━━ EXERCISE DATA

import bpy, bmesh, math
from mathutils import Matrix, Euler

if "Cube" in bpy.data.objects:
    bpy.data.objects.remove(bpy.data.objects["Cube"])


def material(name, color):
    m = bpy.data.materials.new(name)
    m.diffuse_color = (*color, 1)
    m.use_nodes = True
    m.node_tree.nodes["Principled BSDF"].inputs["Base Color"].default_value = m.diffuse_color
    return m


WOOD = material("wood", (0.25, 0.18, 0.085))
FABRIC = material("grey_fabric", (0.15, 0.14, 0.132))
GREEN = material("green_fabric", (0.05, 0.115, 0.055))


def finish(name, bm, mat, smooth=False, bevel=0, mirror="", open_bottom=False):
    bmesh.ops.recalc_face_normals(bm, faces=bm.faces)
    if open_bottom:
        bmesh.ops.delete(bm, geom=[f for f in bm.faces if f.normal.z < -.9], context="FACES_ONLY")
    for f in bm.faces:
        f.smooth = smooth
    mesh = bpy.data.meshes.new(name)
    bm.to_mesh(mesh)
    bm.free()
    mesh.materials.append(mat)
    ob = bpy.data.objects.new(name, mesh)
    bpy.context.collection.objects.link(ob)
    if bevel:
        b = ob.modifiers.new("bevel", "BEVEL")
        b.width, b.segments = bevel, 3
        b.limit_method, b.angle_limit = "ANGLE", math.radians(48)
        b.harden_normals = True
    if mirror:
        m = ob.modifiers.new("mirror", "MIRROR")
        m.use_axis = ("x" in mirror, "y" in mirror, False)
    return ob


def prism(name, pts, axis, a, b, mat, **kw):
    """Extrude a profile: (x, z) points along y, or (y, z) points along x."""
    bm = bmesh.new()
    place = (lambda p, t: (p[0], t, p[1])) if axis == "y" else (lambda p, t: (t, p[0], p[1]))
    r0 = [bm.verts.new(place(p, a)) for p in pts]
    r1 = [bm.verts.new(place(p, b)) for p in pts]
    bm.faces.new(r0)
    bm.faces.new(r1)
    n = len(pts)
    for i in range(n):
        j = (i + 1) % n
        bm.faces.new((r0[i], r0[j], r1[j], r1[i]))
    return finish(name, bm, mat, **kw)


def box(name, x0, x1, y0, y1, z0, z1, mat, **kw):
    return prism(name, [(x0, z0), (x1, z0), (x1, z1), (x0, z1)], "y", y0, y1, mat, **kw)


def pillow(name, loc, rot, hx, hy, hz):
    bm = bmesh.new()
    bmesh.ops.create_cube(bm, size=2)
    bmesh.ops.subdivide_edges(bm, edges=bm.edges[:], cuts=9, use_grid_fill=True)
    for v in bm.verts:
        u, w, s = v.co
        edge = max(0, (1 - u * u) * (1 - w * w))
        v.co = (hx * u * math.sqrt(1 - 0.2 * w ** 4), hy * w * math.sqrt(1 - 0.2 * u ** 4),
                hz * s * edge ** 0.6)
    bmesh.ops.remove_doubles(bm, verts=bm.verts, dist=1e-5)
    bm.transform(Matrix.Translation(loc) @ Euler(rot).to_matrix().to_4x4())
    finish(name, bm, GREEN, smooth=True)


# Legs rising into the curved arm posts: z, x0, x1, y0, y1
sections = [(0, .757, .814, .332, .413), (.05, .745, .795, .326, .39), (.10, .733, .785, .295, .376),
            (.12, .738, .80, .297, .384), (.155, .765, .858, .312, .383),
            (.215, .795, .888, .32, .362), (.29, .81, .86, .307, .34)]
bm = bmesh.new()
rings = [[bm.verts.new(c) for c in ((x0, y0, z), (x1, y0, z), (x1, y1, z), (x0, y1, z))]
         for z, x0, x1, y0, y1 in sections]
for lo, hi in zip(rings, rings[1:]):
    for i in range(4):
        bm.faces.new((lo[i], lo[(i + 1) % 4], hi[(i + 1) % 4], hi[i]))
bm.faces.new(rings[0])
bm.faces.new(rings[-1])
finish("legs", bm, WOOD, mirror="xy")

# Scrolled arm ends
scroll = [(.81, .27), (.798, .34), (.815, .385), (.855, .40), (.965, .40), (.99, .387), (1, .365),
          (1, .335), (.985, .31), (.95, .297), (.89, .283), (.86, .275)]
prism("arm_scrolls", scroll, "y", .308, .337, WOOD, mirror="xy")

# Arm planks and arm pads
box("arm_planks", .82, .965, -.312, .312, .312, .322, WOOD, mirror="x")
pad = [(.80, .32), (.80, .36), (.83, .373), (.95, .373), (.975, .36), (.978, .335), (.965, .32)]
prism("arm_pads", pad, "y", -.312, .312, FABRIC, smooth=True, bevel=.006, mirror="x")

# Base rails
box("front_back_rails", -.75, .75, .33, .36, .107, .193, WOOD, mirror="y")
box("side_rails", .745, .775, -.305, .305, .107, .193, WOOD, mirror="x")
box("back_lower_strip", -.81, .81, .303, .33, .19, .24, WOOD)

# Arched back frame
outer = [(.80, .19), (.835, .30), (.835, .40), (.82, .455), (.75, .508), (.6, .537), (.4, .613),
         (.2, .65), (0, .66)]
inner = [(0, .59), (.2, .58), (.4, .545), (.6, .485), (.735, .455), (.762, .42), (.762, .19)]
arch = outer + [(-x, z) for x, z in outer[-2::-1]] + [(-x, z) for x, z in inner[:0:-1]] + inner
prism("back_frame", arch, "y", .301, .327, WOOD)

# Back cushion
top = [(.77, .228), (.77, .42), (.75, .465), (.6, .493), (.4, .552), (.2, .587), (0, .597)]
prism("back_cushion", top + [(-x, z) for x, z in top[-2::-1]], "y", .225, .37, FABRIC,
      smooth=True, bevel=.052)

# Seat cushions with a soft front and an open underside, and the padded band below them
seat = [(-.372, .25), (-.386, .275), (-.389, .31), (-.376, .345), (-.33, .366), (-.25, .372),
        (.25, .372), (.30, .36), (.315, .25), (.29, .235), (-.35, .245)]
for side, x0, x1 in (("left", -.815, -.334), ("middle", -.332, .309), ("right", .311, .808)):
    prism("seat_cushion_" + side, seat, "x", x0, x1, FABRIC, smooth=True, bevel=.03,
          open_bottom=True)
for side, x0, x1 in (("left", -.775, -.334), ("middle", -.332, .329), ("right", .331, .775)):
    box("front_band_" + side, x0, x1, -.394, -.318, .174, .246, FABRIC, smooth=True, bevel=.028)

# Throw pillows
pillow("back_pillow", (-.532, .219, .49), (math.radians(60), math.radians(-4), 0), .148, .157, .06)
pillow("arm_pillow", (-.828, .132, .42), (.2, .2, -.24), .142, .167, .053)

━━━━

▶ [WHAT IS REQUIRED]
Repeat only the lines above, from the first line of the entries through the line that contains "return finish(name, bm, mat, **kw)", including both ends.

▶ [EXPECTED ANSWER]
import bpy, bmesh, math
from mathutils import Matrix, Euler

if "Cube" in bpy.data.objects:
    bpy.data.objects.remove(bpy.data.objects["Cube"])


def material(name, color):
    m = bpy.data.materials.new(name)
    m.diffuse_color = (*color, 1)
    m.use_nodes = True
    m.node_tree.nodes["Principled BSDF"].inputs["Base Color"].default_value = m.diffuse_color
    return m


WOOD = material("wood", (0.25, 0.18, 0.085))
FABRIC = material("grey_fabric", (0.15, 0.14, 0.132))
GREEN = material("green_fabric", (0.05, 0.115, 0.055))


def finish(name, bm, mat, smooth=False, bevel=0, mirror="", open_bottom=False):
    bmesh.ops.recalc_face_normals(bm, faces=bm.faces)
    if open_bottom:
        bmesh.ops.delete(bm, geom=[f for f in bm.faces if f.normal.z < -.9], context="FACES_ONLY")
    for f in bm.faces:
        f.smooth = smooth
    mesh = bpy.data.meshes.new(name)
    bm.to_mesh(mesh)
    bm.free()
    mesh.materials.append(mat)
    ob = bpy.data.objects.new(name, mesh)
    bpy.context.collection.objects.link(ob)
    if bevel:
        b = ob.modifiers.new("bevel", "BEVEL")
        b.width, b.segments = bevel, 3
        b.limit_method, b.angle_limit = "ANGLE", math.radians(48)
        b.harden_normals = True
    if mirror:
        m = ob.modifiers.new("mirror", "MIRROR")
        m.use_axis = ("x" in mirror, "y" in mirror, False)
    return ob


def prism(name, pts, axis, a, b, mat, **kw):
    """Extrude a profile: (x, z) points along y, or (y, z) points along x."""
    bm = bmesh.new()
    place = (lambda p, t: (p[0], t, p[1])) if axis == "y" else (lambda p, t: (t, p[0], p[1]))
    r0 = [bm.verts.new(place(p, a)) for p in pts]
    r1 = [bm.verts.new(place(p, b)) for p in pts]
    bm.faces.new(r0)
    bm.faces.new(r1)
    n = len(pts)
    for i in range(n):
        j = (i + 1) % n
        bm.faces.new((r0[i], r0[j], r1[j], r1[i]))
    return finish(name, bm, mat, **kw)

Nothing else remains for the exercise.